§ Required work:
The answer must be one number: how many lines below contain the word "grey".

┌─ Records for processing

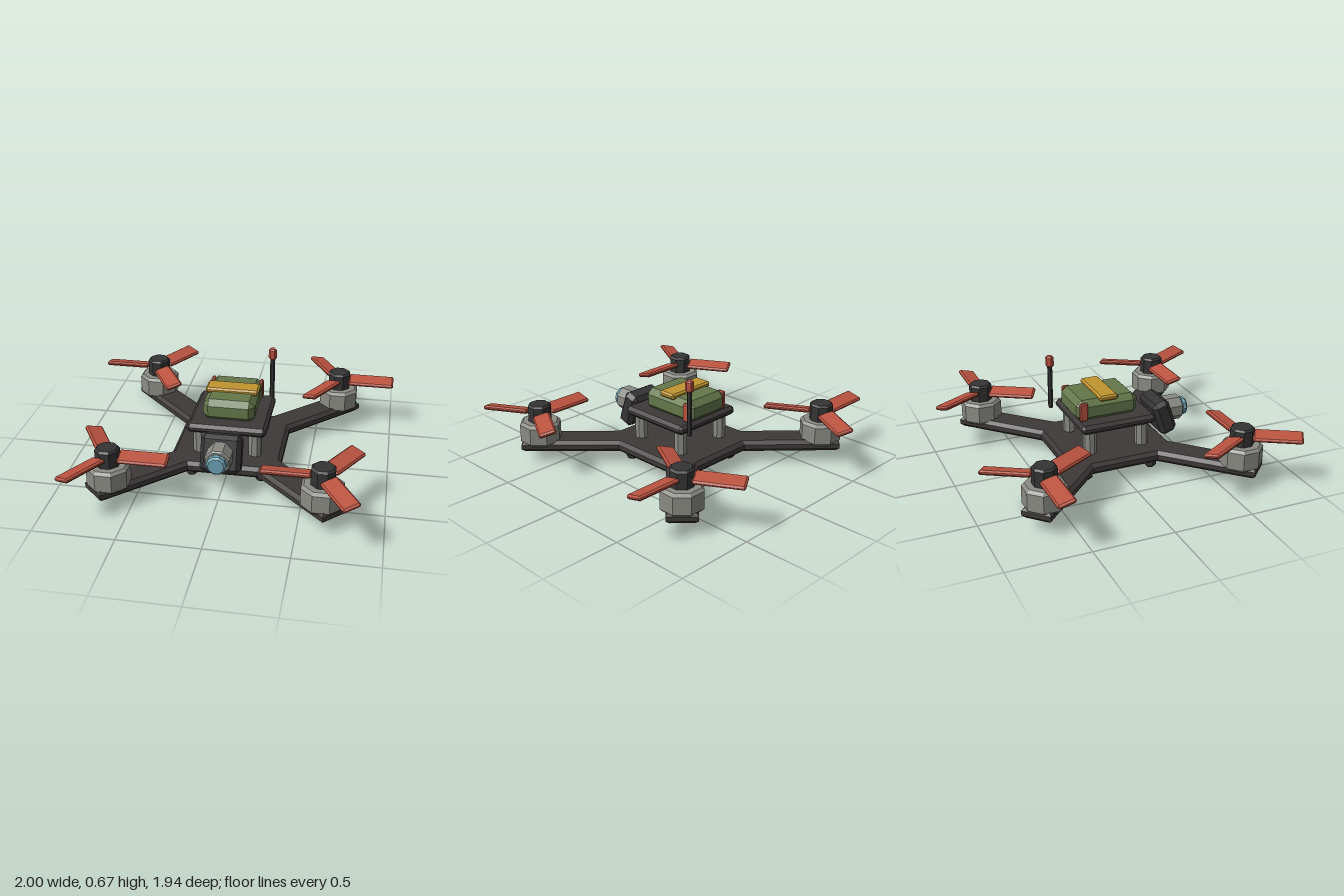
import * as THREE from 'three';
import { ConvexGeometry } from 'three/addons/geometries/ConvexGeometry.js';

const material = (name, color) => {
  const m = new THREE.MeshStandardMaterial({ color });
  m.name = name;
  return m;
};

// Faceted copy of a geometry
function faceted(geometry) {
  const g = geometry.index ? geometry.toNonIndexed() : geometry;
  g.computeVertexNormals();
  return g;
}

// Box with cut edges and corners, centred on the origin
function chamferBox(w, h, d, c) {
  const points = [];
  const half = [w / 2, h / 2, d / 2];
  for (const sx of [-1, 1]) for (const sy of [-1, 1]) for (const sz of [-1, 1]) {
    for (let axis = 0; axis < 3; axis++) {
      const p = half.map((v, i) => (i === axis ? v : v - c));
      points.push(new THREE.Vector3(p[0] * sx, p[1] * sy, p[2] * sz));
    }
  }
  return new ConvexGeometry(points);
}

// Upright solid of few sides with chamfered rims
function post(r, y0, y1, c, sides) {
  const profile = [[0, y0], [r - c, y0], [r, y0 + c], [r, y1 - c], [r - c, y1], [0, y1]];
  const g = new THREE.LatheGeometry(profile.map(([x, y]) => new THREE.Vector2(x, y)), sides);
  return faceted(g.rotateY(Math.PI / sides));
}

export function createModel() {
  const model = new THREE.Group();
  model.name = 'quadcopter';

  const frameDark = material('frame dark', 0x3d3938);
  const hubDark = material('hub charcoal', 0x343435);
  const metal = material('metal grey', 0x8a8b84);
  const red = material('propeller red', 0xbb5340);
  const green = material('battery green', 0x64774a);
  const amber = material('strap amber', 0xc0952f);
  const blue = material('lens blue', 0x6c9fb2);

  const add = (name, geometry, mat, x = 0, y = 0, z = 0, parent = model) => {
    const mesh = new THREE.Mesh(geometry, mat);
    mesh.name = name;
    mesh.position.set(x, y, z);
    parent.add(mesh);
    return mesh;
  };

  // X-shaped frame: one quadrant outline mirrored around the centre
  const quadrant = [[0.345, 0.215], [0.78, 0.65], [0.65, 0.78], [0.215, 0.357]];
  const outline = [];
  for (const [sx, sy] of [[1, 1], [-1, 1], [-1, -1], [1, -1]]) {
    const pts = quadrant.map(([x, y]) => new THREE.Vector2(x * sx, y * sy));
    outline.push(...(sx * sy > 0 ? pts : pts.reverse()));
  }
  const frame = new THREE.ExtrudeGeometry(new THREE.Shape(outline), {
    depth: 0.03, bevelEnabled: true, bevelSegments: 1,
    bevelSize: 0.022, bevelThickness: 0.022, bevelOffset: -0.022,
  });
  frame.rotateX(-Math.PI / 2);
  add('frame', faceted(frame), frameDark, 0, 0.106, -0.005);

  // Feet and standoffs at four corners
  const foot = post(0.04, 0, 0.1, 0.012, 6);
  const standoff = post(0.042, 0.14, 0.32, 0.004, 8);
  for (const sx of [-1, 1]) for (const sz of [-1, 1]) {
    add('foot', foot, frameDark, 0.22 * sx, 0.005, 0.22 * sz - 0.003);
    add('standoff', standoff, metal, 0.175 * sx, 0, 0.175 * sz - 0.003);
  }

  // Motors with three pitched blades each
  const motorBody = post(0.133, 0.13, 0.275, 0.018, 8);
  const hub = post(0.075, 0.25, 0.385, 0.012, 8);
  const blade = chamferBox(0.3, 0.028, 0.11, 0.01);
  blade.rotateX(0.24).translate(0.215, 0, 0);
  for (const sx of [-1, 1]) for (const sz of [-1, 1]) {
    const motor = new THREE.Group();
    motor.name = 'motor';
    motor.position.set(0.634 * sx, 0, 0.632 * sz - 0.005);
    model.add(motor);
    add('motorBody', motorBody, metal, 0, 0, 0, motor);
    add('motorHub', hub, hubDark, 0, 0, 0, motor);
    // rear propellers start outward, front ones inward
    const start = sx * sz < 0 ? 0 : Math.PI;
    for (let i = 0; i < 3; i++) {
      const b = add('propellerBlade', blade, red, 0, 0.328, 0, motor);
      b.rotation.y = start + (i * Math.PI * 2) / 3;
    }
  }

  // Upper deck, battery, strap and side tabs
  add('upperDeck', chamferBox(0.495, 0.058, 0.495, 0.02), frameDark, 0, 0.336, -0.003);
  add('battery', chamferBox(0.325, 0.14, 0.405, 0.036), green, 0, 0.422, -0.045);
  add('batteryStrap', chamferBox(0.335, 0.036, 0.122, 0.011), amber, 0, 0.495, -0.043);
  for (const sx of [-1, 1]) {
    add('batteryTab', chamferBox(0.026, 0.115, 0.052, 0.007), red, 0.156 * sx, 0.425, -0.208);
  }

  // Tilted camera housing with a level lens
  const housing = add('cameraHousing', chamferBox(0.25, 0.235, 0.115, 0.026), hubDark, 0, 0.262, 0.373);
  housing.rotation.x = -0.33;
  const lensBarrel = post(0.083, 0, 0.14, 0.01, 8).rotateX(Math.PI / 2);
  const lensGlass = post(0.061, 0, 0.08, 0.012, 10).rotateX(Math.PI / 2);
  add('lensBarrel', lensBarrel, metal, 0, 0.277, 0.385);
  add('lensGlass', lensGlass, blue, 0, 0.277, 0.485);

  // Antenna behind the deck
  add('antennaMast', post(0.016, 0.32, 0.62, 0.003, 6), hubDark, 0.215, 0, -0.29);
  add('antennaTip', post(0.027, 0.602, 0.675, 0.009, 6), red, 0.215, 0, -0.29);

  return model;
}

└─
┌─ Records for processing

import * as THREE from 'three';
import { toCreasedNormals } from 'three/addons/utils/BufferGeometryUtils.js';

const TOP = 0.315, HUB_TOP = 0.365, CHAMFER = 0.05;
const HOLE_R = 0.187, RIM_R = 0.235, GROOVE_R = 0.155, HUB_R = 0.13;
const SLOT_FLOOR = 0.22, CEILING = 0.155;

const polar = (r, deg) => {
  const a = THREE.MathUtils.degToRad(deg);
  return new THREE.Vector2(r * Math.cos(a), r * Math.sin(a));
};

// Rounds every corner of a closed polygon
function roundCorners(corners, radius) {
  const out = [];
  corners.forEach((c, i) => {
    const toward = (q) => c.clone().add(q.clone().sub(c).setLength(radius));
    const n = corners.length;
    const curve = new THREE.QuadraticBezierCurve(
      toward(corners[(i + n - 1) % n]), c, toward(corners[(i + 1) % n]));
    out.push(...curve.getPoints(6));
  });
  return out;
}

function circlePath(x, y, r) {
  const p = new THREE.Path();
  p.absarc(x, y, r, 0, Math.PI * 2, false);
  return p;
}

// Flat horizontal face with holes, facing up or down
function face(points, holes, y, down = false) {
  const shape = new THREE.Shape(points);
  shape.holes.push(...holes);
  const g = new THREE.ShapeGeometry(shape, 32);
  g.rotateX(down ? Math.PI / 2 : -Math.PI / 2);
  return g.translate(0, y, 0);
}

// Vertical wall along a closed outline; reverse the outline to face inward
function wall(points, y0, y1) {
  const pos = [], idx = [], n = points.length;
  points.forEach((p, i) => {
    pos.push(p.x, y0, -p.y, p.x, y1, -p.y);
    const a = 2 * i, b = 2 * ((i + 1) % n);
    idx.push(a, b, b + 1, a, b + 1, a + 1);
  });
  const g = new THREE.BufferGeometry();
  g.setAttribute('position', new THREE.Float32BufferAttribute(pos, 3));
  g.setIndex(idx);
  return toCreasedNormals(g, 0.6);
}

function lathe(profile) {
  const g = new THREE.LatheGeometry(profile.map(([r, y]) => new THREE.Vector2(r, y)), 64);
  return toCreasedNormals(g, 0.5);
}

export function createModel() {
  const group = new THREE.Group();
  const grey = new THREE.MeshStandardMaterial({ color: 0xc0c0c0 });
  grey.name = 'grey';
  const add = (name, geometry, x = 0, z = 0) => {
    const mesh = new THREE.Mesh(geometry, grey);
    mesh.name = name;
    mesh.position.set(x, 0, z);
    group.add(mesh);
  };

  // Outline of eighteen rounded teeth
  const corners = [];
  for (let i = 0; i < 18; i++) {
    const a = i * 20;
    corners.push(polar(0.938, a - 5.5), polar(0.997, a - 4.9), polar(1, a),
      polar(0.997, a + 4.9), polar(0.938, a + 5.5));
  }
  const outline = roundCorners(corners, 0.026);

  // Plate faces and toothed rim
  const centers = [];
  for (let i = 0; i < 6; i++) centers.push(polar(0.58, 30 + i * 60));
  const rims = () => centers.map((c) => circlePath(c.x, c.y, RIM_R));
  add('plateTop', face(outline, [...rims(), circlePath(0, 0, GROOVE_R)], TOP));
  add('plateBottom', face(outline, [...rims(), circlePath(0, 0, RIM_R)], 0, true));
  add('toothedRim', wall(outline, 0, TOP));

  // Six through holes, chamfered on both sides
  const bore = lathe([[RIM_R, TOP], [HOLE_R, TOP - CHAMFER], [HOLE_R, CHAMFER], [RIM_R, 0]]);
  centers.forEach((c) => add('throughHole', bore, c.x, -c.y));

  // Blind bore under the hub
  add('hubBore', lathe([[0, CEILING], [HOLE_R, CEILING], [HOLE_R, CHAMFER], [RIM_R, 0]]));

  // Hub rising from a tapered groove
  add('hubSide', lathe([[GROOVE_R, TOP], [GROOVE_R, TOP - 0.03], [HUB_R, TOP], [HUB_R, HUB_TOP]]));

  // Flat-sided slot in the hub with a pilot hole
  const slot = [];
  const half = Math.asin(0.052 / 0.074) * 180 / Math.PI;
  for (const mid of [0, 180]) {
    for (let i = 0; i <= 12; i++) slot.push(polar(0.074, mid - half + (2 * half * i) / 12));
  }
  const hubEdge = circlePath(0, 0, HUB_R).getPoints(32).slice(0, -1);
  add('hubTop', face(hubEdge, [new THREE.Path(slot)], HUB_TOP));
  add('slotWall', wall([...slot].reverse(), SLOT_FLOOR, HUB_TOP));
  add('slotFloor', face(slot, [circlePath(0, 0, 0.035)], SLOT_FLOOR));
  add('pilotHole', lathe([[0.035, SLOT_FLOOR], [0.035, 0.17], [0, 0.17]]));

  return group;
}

└─
┌─ Records for processing

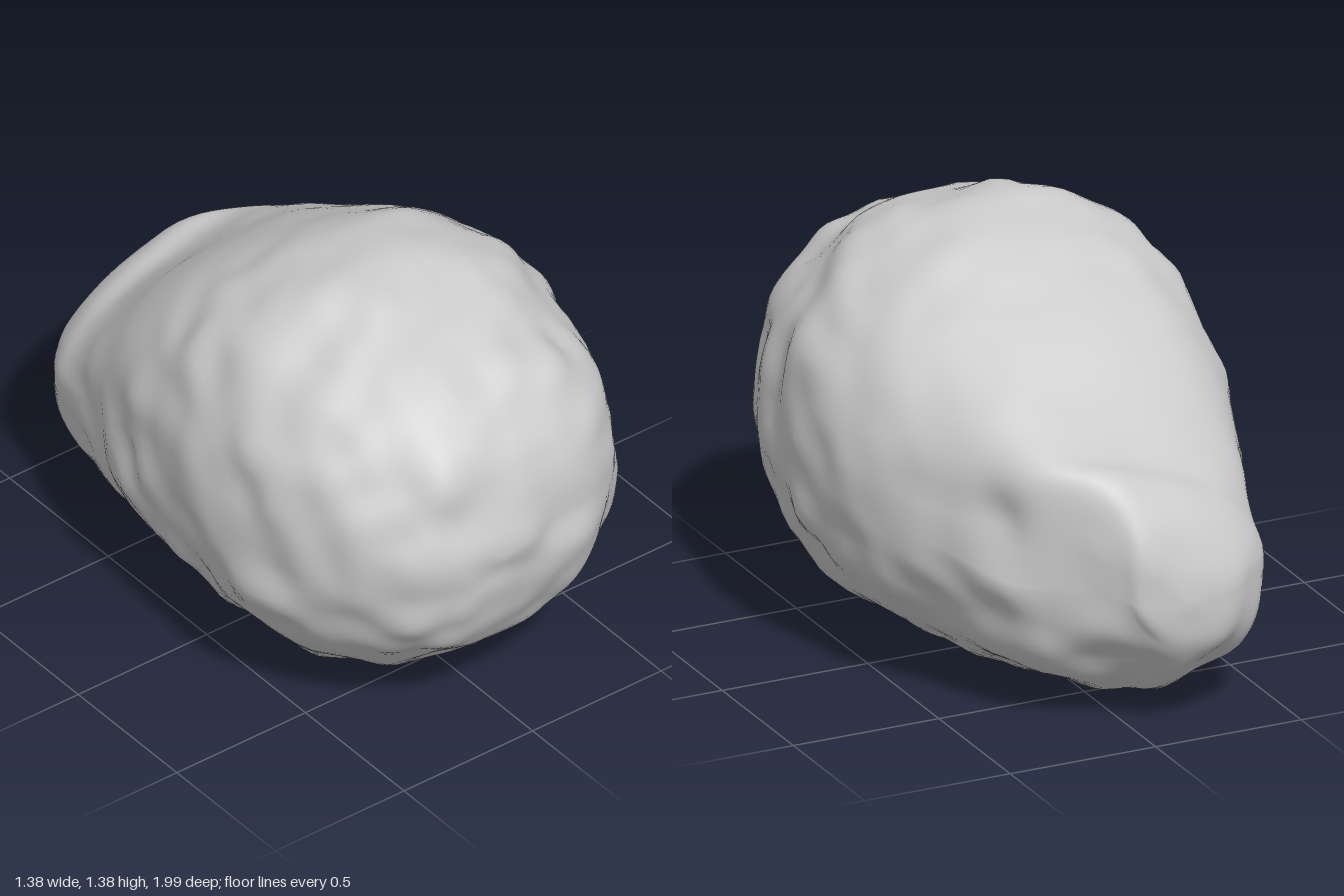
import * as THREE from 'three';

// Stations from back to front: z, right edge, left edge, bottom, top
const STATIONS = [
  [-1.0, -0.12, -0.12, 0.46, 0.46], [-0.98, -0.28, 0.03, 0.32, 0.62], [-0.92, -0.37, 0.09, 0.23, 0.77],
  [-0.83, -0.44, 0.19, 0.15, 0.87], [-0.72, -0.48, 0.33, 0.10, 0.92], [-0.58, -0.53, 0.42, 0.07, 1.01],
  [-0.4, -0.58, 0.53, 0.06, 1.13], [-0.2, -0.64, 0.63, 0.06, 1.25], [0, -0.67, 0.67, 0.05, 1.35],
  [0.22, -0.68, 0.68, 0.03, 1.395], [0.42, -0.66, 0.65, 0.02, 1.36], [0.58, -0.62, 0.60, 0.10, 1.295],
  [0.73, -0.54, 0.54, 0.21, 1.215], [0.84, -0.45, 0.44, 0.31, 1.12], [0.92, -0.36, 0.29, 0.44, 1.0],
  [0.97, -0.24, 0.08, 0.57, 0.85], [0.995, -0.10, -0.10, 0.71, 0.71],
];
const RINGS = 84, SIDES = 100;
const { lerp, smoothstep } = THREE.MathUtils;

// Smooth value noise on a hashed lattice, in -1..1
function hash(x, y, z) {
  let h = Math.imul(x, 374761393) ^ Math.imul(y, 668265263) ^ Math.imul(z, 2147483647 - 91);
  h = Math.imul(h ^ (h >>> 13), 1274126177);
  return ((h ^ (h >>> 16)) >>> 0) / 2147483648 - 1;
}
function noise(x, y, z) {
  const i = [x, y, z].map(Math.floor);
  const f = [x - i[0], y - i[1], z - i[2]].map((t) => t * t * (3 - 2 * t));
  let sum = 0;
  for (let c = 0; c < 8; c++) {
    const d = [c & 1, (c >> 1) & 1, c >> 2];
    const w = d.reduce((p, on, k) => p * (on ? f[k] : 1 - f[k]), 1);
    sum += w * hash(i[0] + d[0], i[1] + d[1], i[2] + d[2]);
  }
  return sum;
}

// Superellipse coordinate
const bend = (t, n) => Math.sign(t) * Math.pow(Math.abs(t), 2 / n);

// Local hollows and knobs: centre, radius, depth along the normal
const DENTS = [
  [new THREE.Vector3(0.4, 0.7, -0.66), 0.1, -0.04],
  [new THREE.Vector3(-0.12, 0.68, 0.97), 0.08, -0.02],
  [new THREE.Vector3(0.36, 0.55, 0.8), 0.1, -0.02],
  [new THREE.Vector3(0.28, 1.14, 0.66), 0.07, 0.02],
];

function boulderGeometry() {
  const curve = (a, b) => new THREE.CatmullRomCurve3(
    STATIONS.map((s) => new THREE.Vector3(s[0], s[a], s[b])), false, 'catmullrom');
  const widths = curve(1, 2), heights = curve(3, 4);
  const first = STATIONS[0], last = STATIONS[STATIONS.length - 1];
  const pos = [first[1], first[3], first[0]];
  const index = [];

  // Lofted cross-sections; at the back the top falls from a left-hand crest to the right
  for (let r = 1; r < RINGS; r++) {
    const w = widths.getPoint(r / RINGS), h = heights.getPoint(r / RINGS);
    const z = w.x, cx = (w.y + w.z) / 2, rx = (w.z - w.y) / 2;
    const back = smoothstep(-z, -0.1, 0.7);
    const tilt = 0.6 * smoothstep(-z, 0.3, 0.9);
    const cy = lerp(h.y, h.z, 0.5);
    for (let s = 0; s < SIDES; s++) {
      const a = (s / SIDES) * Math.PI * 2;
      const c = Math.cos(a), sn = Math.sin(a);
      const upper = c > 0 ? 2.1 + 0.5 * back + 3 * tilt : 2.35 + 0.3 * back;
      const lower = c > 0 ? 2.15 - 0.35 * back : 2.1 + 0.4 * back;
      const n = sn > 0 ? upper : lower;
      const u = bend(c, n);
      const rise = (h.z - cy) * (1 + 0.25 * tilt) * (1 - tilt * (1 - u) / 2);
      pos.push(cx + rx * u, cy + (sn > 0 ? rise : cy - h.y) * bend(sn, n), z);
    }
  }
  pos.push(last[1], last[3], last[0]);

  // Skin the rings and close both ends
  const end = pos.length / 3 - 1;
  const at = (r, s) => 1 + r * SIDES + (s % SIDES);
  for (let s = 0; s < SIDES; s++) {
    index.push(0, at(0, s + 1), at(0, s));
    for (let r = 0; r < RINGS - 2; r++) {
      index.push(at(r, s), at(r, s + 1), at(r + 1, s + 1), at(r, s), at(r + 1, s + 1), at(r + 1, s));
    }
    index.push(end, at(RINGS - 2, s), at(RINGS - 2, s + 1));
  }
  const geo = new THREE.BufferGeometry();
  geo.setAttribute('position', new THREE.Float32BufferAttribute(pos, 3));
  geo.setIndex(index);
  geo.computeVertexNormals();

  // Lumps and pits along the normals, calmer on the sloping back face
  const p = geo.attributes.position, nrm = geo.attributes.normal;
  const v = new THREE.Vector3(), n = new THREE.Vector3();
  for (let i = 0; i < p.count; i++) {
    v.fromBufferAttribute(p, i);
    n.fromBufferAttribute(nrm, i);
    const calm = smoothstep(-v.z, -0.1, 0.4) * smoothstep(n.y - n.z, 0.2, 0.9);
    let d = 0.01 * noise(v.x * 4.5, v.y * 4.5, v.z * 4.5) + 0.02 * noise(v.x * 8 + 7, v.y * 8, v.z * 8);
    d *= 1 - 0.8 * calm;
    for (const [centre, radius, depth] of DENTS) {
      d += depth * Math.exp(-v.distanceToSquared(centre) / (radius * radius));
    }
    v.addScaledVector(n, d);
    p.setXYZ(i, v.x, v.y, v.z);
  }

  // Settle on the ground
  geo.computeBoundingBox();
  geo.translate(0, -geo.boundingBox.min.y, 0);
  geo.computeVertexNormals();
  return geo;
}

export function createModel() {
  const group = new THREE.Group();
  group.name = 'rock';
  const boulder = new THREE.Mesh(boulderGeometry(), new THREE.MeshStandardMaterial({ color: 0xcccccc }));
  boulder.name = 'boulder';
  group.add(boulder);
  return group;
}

└─

§ Solution to the exercise:
4